My daughter is 13 years old but does not show any emotion. She will not acknowledge when she does something wrong. How can I help her?
Dear Distressed Parent,
When you say that your daughter does not show emotion, I am assuming that she is more than simply withdrawn from you. Most teen girls go through a period where they are uncomfortable with themselves, feeling that everyone sees the tiniest pimple on their face. Thus, they withdraw from affection and act quite snarly. These behaviors stem from low self-confidence and in time, most girls get over it. During this stage, teen girls know when they are doing something wrong, but they are too embarrassed to admit it. In time, they outgrow this.

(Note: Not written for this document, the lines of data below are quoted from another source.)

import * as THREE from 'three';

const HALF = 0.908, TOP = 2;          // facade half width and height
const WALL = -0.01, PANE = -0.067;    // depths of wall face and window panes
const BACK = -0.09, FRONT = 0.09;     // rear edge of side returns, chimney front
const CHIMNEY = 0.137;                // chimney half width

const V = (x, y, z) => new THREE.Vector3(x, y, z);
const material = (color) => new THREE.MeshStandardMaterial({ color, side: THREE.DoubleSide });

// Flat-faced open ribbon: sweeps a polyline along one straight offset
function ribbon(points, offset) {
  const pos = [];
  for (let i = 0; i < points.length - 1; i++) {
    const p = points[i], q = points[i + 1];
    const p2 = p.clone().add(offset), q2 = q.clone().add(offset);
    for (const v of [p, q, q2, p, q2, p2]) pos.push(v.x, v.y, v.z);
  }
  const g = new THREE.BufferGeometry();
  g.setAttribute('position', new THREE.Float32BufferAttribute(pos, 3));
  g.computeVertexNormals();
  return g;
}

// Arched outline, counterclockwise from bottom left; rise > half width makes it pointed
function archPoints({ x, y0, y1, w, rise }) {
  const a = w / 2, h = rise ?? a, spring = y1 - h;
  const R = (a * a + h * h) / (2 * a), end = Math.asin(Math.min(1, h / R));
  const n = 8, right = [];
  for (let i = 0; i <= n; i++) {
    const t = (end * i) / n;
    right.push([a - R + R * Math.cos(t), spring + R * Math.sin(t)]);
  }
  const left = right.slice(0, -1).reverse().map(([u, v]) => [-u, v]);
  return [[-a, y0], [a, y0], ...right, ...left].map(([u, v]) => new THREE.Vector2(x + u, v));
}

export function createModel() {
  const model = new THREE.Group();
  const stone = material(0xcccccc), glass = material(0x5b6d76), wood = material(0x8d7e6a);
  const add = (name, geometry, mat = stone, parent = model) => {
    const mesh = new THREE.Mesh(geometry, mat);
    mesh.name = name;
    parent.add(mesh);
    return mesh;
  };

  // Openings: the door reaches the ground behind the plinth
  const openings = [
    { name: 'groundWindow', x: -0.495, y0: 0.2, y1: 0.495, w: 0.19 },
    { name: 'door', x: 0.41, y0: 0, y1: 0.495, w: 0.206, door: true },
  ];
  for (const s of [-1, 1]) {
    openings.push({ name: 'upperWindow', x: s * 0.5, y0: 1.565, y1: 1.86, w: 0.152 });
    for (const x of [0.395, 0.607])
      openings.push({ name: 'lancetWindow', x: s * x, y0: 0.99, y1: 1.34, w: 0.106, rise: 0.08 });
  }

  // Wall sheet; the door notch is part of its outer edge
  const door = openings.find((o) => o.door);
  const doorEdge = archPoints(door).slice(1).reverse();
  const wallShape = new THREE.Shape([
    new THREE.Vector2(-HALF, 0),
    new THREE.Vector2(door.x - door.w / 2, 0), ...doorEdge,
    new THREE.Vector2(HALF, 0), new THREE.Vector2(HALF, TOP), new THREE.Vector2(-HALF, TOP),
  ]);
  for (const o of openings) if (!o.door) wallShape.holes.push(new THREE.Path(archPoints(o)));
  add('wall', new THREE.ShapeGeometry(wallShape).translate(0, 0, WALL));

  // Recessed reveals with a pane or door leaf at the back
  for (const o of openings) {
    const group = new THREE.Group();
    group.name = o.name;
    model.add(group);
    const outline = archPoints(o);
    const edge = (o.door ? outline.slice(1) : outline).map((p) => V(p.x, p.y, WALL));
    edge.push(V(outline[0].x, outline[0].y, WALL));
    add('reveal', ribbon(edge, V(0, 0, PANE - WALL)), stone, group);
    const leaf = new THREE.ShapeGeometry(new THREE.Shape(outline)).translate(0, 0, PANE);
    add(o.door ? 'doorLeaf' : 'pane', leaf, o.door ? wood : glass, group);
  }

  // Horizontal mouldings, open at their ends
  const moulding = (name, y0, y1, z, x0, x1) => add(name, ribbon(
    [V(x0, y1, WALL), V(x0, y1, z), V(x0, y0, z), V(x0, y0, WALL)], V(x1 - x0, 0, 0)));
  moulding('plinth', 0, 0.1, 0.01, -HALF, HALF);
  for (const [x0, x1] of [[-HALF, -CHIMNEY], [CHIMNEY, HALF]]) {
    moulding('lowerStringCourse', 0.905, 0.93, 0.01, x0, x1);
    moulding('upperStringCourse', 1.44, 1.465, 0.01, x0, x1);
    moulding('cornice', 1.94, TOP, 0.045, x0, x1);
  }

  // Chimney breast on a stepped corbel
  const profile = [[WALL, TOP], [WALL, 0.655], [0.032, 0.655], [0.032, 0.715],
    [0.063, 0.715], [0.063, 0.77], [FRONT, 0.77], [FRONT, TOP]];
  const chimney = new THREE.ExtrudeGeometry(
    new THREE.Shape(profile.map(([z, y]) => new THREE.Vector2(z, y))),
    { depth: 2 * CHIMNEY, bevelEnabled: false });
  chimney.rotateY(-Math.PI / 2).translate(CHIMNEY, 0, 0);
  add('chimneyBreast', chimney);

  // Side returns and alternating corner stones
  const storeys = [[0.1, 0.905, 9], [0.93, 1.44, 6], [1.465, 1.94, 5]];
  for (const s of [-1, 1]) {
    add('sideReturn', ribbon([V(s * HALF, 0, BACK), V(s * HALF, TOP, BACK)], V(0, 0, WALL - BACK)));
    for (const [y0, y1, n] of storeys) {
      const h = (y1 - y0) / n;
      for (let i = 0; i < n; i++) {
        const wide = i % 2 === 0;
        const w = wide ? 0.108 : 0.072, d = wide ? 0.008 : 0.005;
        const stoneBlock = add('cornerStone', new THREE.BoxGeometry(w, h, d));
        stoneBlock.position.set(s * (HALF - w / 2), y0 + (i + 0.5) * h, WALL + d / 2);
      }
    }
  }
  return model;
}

If your daughter however, appears to show little affection, animation, enthusiasm or sorrow, then she has pushed her feelings deep inside of her for some reason. She may feel that it is not “safe” for her to express joy, anger or sadness and she may be suffering from depression. If this is the case, it is helpful for you to do some detective work. Ask yourself, how do I react when my daughter is mad, sad or upset about something? Do you allow her to show her feelings or does she feel dismissed or afraid if she expresses her feelings? Many children won’t show their feelings to their parents because they feel stupid or insignificant. So, it is important for every parent to show their kids that they can express their feelings but they must always do so in a respectful way. If you believe that your daughter may be depressed, take her to your doctor soon.
I tell kids that when they shove their feelings inward, that over time those feelings form an emotional “abscess” if you will, that needs to be punctured. This can happen if a good counselor asks them the right questions in an effort to draw those deep feelings out of them. Many 13-year-old girls do not want to admit that they are wrong, so they will hide their guilt or remorse. The best thing that you as a parent can do is continue to firmly and clearly outline what is acceptable behavior for your daughter and then tell her that when she steps out of line, there will be clear consequences, regardless of how she is feeling. Do not be mean or condemning but simply tell her what the boundaries of good and bad behavior are and she will eventually learn to admit when she is wrong. To admit wrongdoing, takes maturity.
It is extremely rare to have a 13-year-old who feels no emotion. This can happen if a child has suffered extreme trauma during the early childhood years, like some children in bad orphanages do. In this case, children learn to feel comfortable with only a few feelings, with anger being one of them. These children have a very hard time feeling sorrow or regret because they never were able to form healthy attachments as young children. If this describes your daughter, then the best thing that you can do for her is to get her help from a good adolescent psychiatrist.